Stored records
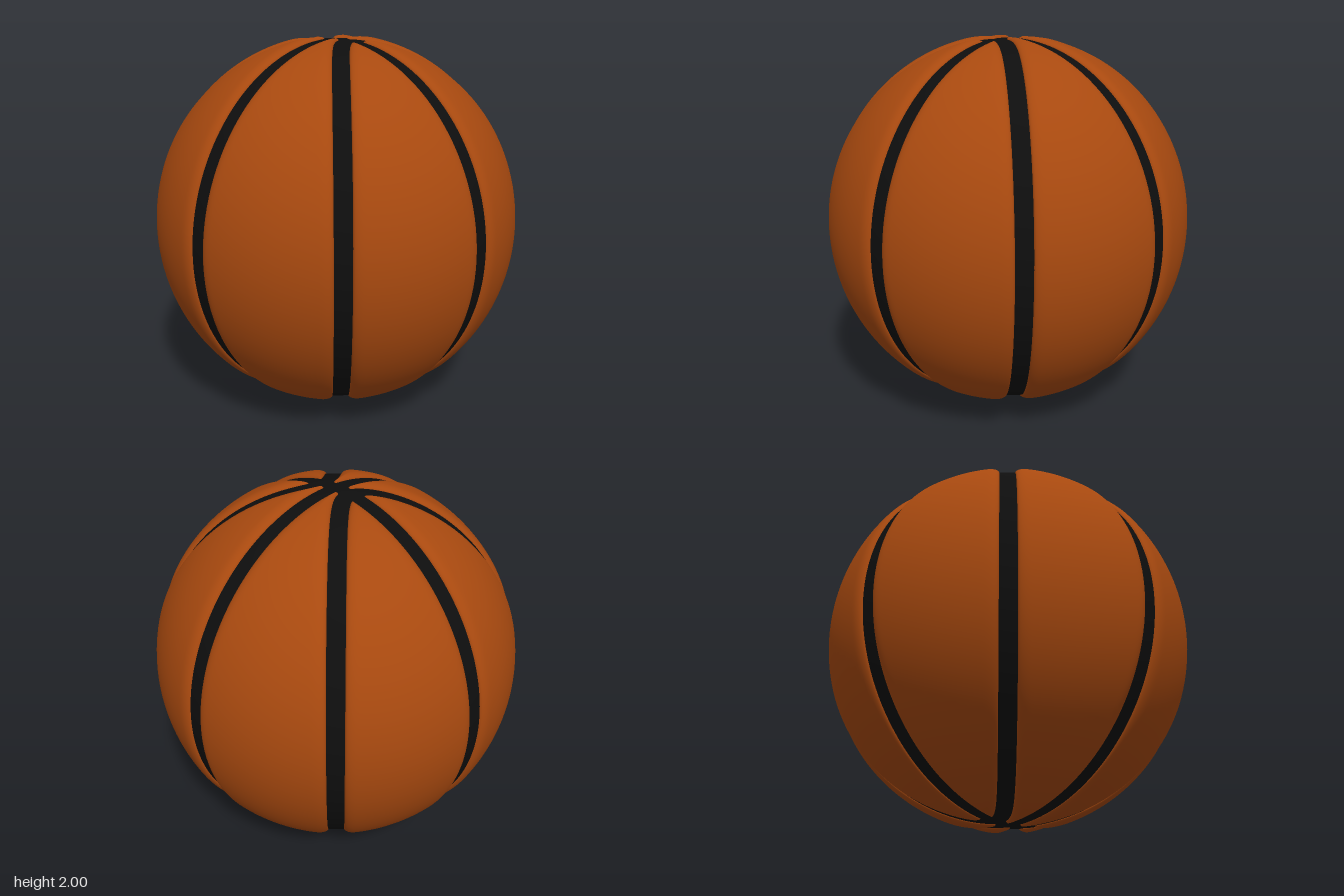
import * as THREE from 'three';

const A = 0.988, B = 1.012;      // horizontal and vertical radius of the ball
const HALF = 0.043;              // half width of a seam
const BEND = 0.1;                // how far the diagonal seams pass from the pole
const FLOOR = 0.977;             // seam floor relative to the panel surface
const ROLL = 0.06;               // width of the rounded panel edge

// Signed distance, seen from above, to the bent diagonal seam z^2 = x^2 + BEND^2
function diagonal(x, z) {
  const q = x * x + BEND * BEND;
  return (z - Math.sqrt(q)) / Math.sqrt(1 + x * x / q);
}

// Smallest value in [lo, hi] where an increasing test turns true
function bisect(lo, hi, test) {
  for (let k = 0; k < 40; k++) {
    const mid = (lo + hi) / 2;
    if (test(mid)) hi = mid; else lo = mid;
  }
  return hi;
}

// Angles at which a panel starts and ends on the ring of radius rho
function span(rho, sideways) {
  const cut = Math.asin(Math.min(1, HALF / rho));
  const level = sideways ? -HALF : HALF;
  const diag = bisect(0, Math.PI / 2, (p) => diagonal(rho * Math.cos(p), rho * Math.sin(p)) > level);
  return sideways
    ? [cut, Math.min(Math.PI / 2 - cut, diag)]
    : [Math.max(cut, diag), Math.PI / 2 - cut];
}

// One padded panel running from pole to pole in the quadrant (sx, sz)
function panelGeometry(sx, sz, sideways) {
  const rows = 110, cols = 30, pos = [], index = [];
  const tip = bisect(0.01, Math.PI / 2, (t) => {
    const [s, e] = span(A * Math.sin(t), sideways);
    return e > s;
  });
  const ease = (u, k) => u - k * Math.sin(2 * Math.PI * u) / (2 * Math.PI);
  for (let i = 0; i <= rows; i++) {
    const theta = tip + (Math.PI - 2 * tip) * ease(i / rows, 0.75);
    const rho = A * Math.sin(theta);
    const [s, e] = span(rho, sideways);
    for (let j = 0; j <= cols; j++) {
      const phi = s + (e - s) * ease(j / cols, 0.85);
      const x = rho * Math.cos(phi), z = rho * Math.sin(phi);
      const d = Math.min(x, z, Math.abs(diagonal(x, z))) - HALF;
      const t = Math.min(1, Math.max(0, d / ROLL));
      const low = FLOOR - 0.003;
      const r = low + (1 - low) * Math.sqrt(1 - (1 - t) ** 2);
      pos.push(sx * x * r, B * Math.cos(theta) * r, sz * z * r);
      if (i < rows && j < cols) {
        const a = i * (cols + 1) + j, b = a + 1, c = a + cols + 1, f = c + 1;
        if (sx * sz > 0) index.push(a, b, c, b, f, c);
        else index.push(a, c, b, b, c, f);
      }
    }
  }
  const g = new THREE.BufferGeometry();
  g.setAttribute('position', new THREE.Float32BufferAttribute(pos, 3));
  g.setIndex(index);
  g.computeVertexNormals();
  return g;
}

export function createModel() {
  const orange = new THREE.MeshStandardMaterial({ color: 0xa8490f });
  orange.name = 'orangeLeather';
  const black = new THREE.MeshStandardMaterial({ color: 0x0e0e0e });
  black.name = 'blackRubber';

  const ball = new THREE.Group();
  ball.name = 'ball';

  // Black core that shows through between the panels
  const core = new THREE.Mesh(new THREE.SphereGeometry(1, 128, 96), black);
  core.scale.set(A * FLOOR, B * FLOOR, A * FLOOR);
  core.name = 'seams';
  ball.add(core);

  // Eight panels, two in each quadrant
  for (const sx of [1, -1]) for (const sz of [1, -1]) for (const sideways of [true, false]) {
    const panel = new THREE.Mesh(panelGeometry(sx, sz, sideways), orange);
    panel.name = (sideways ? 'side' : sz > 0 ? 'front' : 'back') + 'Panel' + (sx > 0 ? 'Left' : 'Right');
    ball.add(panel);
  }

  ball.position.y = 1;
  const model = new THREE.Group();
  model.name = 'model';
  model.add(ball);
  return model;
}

▶ [EXERCISE BRIEF]: Repeat the records above exactly, without pictures.

▶ [ANSWER FOR THIS EXERCISE]:
import * as THREE from 'three';

const A = 0.988, B = 1.012;      // horizontal and vertical radius of the ball
const HALF = 0.043;              // half width of a seam
const BEND = 0.1;                // how far the diagonal seams pass from the pole
const FLOOR = 0.977;             // seam floor relative to the panel surface
const ROLL = 0.06;               // width of the rounded panel edge

// Signed distance, seen from above, to the bent diagonal seam z^2 = x^2 + BEND^2
function diagonal(x, z) {
  const q = x * x + BEND * BEND;
  return (z - Math.sqrt(q)) / Math.sqrt(1 + x * x / q);
}

// Smallest value in [lo, hi] where an increasing test turns true
function bisect(lo, hi, test) {
  for (let k = 0; k < 40; k++) {
    const mid = (lo + hi) / 2;
    if (test(mid)) hi = mid; else lo = mid;
  }
  return hi;
}

// Angles at which a panel starts and ends on the ring of radius rho
function span(rho, sideways) {
  const cut = Math.asin(Math.min(1, HALF / rho));
  const level = sideways ? -HALF : HALF;
  const diag = bisect(0, Math.PI / 2, (p) => diagonal(rho * Math.cos(p), rho * Math.sin(p)) > level);
  return sideways
    ? [cut, Math.min(Math.PI / 2 - cut, diag)]
    : [Math.max(cut, diag), Math.PI / 2 - cut];
}

// One padded panel running from pole to pole in the quadrant (sx, sz)
function panelGeometry(sx, sz, sideways) {
  const rows = 110, cols = 30, pos = [], index = [];
  const tip = bisect(0.01, Math.PI / 2, (t) => {
    const [s, e] = span(A * Math.sin(t), sideways);
    return e > s;
  });
  const ease = (u, k) => u - k * Math.sin(2 * Math.PI * u) / (2 * Math.PI);
  for (let i = 0; i <= rows; i++) {
    const theta = tip + (Math.PI - 2 * tip) * ease(i / rows, 0.75);
    const rho = A * Math.sin(theta);
    const [s, e] = span(rho, sideways);
    for (let j = 0; j <= cols; j++) {
      const phi = s + (e - s) * ease(j / cols, 0.85);
      const x = rho * Math.cos(phi), z = rho * Math.sin(phi);
      const d = Math.min(x, z, Math.abs(diagonal(x, z))) - HALF;
      const t = Math.min(1, Math.max(0, d / ROLL));
      const low = FLOOR - 0.003;
      const r = low + (1 - low) * Math.sqrt(1 - (1 - t) ** 2);
      pos.push(sx * x * r, B * Math.cos(theta) * r, sz * z * r);
      if (i < rows && j < cols) {
        const a = i * (cols + 1) + j, b = a + 1, c = a + cols + 1, f = c + 1;
        if (sx * sz > 0) index.push(a, b, c, b, f, c);
        else index.push(a, c, b, b, c, f);
      }
    }
  }
  const g = new THREE.BufferGeometry();
  g.setAttribute('position', new THREE.Float32BufferAttribute(pos, 3));
  g.setIndex(index);
  g.computeVertexNormals();
  return g;
}

export function createModel() {
  const orange = new THREE.MeshStandardMaterial({ color: 0xa8490f });
  orange.name = 'orangeLeather';
  const black = new THREE.MeshStandardMaterial({ color: 0x0e0e0e });
  black.name = 'blackRubber';

  const ball = new THREE.Group();
  ball.name = 'ball';

  // Black core that shows through between the panels
  const core = new THREE.Mesh(new THREE.SphereGeometry(1, 128, 96), black);
  core.scale.set(A * FLOOR, B * FLOOR, A * FLOOR);
  core.name = 'seams';
  ball.add(core);

  // Eight panels, two in each quadrant
  for (const sx of [1, -1]) for (const sz of [1, -1]) for (const sideways of [true, false]) {
    const panel = new THREE.Mesh(panelGeometry(sx, sz, sideways), orange);
    panel.name = (sideways ? 'side' : sz > 0 ? 'front' : 'back') + 'Panel' + (sx > 0 ? 'Left' : 'Right');
    ball.add(panel);
  }

  ball.position.y = 1;
  const model = new THREE.Group();
  model.name = 'model';
  model.add(ball);
  return model;
}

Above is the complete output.